Let me paint you a scene. You’re at a funeral, a family reunion — one of those occasions when you’re obligated to retell your abridged life’s story to a half dozen relatives you haven’t seen for 10 years (or even knew existed). They ask you what you do, if you’ve got a job or go to school, and you respond, “I just go to Weber.”
I ‘just’ go to Weber. How tragic that little adverb is.
I felt this same sense of embarrassment my freshman year. All of my friends were going to the University of Utah or Westminster — but after filling out my SAT in a zigzag pattern to protest standardized testing, the only way I’d have gotten into a private school would have been if the Gambino family had threatened to break the school president’s knees if I weren’t accepted.
Unlike the Hermoine Grangers of the world, I didn’t discover ambition until I was in my 20s, years after high school.
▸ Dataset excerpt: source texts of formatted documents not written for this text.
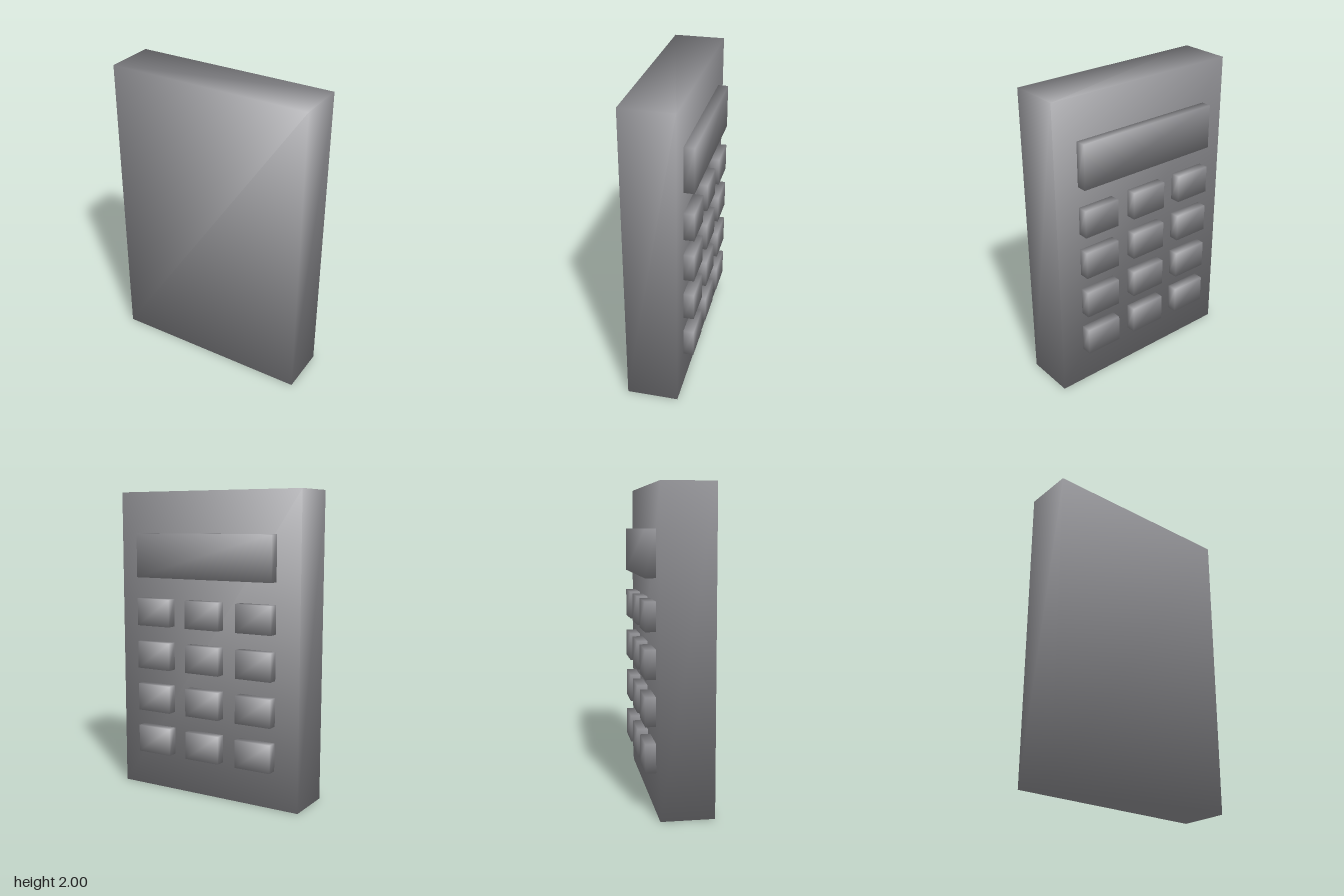
import * as THREE from 'three';
import { mergeVertices } from 'three/addons/utils/BufferGeometryUtils.js';

const material = new THREE.MeshStandardMaterial({ color: 0x8f8f93 });
const BODY_BACK = -0.133;
const FACE_Z = -0.2;

// Box with shared corners whose normals point evenly between the three faces
function softBox(name, width, height, depth, x, y, z) {
  const box = new THREE.BoxGeometry(width, height, depth);
  box.deleteAttribute('normal');
  box.deleteAttribute('uv');
  const geometry = mergeVertices(box);
  const corners = geometry.attributes.position;
  const normals = corners.clone();
  const n = new THREE.Vector3();
  for (let i = 0; i < corners.count; i++) {
    n.set(Math.sign(corners.getX(i)), Math.sign(corners.getY(i)), Math.sign(corners.getZ(i))).normalize();
    normals.setXYZ(i, n.x, n.y, n.z);
  }
  geometry.setAttribute('normal', normals);
  const mesh = new THREE.Mesh(geometry, material);
  mesh.name = name;
  mesh.position.set(x, y, z);
  return mesh;
}

export function createModel() {
  const model = new THREE.Group();
  model.name = 'calculator';

  // Casing
  const bodyDepth = 0.2 - BODY_BACK;
  model.add(softBox('body', 1.333, 2, bodyDepth, 0, 1, BODY_BACK + bodyDepth / 2));

  // Raised display on the keyed side
  const raise = BODY_BACK - FACE_Z;
  const raisedZ = (BODY_BACK + FACE_Z) / 2;
  model.add(softBox('display', 1.005, 0.29, raise, 0, 1.585, raisedZ));

  // Keypad: four rows of three keys
  const keypad = new THREE.Group();
  keypad.name = 'keypad';
  for (let row = 0; row < 4; row++) {
    for (let column = -1; column <= 1; column++) {
      keypad.add(softBox('key', 0.25, 0.182, raise, column * 0.376, 1.21 - row * 0.29, raisedZ));
    }
  }
  model.add(keypad);

  return model;
}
I discovered it, of all places, in a diaper factory. When I was 18, I took a temp job watching the things into which babies discharge feces go by on conveyor belts, and one day, a scene from “Mrs. Doubtfire” flashed through my mind.
It was Robin Williams (who I sincerely believe is my spirit animal) asking, “Ever wish you could freeze a moment in your day and look at it and say, ‘This is not my life?'” This was that moment, and it couldn’t be my life — I had to get the hell out of there and go back to school.
The following semester, here I was, ‘just’ at Weber, the only school that would have me. Let me tell you what six years of ‘just’ being a Wildcat has gotten me.
I’ve shaken hands with a man who campaigned to be president, turned the pages of 16th-century books with a CNN war correspondent, lifted a pint with my English professor at a pub in London, dug through time as part of an archaeological excavation team and earned the position of editor-in-chief of the newspaper you’re reading this very moment.
This university has ‘just’ given me the support, instilled in me the discipline and provided me the experience I needed to be a contender for the graduate program at my dream school for a quarter of the cost of attending the U of U.
The names of schools like Harvard or Yale don’t guarantee a world-class experience if students don’t work for it — but I demanded a world-class undergraduate education from WSU (and worked my ass off for it), and that’s exactly what I got.
I got an experience that ‘just’ Weber could provide.